◆ EXERCISE GOAL ◆
Your job with the data below is to output exactly the lines from the one holding "const rad = r * (1 - 0.35 * i);" down to the one holding "const tris = [];", both included, and no others.

Extracted records:
----
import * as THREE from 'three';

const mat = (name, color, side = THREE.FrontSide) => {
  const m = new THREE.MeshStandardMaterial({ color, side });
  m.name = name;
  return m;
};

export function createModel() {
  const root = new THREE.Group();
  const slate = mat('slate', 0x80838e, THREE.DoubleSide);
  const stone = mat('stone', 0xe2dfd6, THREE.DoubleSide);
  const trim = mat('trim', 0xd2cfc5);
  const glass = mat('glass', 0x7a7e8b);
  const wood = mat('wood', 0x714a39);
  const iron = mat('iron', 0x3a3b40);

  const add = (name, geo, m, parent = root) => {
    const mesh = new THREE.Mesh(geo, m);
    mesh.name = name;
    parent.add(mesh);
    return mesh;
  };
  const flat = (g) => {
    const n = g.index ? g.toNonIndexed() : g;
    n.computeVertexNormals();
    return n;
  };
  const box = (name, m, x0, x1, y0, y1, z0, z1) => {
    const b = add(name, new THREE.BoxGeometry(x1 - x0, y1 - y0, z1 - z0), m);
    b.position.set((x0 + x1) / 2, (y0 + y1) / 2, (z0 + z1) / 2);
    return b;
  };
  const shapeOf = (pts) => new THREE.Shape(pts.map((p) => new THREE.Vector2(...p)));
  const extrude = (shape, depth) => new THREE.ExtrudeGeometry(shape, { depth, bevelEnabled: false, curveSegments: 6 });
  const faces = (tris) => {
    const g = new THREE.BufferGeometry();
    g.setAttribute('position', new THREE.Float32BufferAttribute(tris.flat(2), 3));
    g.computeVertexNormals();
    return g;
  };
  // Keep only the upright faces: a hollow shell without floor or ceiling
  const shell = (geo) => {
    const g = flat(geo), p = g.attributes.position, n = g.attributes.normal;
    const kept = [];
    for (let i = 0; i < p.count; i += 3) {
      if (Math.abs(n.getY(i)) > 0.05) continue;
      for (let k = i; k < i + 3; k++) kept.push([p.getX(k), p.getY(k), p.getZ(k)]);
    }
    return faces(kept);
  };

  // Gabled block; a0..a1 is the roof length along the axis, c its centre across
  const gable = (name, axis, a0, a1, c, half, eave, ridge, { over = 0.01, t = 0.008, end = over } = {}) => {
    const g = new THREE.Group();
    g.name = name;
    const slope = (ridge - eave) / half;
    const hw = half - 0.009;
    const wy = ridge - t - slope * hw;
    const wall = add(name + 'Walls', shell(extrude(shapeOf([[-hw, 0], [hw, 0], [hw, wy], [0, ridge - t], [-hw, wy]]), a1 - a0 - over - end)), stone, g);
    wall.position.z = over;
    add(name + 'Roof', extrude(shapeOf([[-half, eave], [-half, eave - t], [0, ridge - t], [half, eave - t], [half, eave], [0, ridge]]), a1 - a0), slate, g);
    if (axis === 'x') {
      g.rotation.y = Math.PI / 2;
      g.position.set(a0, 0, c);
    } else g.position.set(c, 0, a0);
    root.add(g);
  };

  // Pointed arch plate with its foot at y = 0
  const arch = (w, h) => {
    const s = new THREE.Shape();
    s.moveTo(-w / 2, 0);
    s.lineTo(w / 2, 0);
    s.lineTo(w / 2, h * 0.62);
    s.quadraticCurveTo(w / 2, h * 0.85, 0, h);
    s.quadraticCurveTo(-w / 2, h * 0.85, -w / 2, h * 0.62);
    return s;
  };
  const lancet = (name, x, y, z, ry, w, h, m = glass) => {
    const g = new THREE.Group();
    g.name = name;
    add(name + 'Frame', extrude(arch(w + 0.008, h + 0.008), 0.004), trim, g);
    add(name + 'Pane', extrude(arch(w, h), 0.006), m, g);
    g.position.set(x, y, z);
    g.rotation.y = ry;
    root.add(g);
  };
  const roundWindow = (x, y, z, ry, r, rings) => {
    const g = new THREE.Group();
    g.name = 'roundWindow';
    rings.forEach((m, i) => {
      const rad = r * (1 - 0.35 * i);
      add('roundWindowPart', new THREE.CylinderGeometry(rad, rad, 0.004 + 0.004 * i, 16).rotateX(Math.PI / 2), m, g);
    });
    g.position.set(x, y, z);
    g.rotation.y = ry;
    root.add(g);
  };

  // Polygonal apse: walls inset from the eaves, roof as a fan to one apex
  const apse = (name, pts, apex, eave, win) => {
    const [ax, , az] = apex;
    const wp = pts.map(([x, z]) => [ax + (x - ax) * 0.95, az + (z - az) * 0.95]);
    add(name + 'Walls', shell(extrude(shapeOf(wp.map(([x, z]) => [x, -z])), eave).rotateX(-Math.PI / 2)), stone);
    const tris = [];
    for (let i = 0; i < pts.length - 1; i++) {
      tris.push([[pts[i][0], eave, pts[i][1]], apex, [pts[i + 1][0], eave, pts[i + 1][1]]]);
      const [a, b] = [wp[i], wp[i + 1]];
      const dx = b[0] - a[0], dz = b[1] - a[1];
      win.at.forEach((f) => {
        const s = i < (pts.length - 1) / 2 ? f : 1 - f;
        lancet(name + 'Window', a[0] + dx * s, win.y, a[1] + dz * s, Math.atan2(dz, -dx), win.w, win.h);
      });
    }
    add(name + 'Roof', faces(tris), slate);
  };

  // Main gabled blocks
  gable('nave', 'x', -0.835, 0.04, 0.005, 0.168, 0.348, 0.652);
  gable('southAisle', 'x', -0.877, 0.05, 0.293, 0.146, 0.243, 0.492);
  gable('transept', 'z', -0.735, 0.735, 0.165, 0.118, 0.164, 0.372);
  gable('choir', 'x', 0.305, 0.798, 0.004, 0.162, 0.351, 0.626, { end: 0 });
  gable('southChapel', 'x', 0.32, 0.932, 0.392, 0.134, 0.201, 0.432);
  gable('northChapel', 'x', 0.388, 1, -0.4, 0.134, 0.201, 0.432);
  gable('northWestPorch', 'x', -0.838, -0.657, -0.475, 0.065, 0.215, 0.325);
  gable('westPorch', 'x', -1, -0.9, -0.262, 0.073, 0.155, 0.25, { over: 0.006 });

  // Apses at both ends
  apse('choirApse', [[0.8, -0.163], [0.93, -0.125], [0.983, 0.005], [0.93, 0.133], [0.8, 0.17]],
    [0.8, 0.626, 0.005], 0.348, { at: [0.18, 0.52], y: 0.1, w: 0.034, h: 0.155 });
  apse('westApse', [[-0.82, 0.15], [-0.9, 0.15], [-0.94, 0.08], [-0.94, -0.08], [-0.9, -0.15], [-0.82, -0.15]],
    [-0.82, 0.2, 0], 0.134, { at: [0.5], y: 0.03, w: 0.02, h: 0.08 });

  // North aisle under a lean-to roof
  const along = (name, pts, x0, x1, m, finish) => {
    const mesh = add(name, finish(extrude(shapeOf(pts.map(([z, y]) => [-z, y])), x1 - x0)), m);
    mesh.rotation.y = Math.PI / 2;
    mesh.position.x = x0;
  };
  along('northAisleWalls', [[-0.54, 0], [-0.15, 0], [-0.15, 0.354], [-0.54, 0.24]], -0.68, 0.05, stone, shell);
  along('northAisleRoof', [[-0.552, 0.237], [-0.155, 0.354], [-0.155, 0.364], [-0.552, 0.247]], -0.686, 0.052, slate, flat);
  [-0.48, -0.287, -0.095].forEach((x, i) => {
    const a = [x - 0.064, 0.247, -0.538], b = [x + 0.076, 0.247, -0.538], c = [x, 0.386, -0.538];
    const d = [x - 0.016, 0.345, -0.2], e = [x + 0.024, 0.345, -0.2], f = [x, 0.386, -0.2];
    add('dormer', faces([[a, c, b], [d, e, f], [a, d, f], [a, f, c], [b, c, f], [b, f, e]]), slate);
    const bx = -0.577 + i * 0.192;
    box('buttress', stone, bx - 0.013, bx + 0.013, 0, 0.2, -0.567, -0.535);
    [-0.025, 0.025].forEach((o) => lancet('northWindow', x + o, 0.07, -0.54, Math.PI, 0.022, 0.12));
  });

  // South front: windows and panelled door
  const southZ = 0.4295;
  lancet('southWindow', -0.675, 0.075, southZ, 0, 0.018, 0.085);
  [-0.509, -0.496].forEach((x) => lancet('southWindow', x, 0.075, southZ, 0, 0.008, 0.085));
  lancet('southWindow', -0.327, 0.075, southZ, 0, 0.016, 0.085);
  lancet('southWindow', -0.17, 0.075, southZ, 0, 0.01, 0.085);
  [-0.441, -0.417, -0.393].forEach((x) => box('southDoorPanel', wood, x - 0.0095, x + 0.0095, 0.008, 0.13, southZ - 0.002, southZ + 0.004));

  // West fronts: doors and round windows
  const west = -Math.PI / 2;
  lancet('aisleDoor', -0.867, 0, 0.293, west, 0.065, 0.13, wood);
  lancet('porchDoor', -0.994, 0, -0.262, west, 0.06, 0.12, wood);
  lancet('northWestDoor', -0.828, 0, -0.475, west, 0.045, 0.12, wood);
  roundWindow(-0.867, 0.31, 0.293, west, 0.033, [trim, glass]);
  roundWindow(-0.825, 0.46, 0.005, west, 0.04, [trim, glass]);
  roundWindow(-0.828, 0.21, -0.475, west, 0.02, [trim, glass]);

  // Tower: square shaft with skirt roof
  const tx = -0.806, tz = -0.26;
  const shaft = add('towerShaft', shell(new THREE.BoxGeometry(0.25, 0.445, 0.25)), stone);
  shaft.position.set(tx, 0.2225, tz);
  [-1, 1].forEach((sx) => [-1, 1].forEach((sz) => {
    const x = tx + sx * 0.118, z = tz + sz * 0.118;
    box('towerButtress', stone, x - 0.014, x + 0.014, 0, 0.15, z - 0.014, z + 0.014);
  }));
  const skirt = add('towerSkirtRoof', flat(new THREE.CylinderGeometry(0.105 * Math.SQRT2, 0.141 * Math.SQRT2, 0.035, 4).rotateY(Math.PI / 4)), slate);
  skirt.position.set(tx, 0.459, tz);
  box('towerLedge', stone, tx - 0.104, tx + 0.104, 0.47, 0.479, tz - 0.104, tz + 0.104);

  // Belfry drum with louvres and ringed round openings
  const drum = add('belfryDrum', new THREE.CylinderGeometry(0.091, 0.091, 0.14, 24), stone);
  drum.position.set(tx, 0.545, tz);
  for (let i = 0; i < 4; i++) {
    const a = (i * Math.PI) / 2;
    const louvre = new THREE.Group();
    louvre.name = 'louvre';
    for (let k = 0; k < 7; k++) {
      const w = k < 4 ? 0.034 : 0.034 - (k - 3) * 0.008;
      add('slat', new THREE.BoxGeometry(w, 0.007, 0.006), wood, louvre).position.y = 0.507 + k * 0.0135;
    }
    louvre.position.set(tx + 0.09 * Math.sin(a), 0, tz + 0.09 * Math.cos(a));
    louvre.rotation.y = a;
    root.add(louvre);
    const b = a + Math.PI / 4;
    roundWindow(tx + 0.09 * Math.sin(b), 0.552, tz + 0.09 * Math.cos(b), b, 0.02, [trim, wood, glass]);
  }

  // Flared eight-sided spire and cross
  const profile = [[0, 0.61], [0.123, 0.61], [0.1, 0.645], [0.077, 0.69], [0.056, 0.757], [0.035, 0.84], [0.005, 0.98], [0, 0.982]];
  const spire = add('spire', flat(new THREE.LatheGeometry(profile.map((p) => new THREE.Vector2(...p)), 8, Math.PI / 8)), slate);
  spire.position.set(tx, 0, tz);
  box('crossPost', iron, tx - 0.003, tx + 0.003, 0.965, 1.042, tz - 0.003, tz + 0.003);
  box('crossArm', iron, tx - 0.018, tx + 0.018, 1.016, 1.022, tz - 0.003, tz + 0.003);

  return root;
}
----
◆ TASK SOLUTION ◆
      const rad = r * (1 - 0.35 * i);
      add('roundWindowPart', new THREE.CylinderGeometry(rad, rad, 0.004 + 0.004 * i, 16).rotateX(Math.PI / 2), m, g);
    });
    g.position.set(x, y, z);
    g.rotation.y = ry;
    root.add(g);
  };

  // Polygonal apse: walls inset from the eaves, roof as a fan to one apex
  const apse = (name, pts, apex, eave, win) => {
    const [ax, , az] = apex;
    const wp = pts.map(([x, z]) => [ax + (x - ax) * 0.95, az + (z - az) * 0.95]);
    add(name + 'Walls', shell(extrude(shapeOf(wp.map(([x, z]) => [x, -z])), eave).rotateX(-Math.PI / 2)), stone);
    const tris = [];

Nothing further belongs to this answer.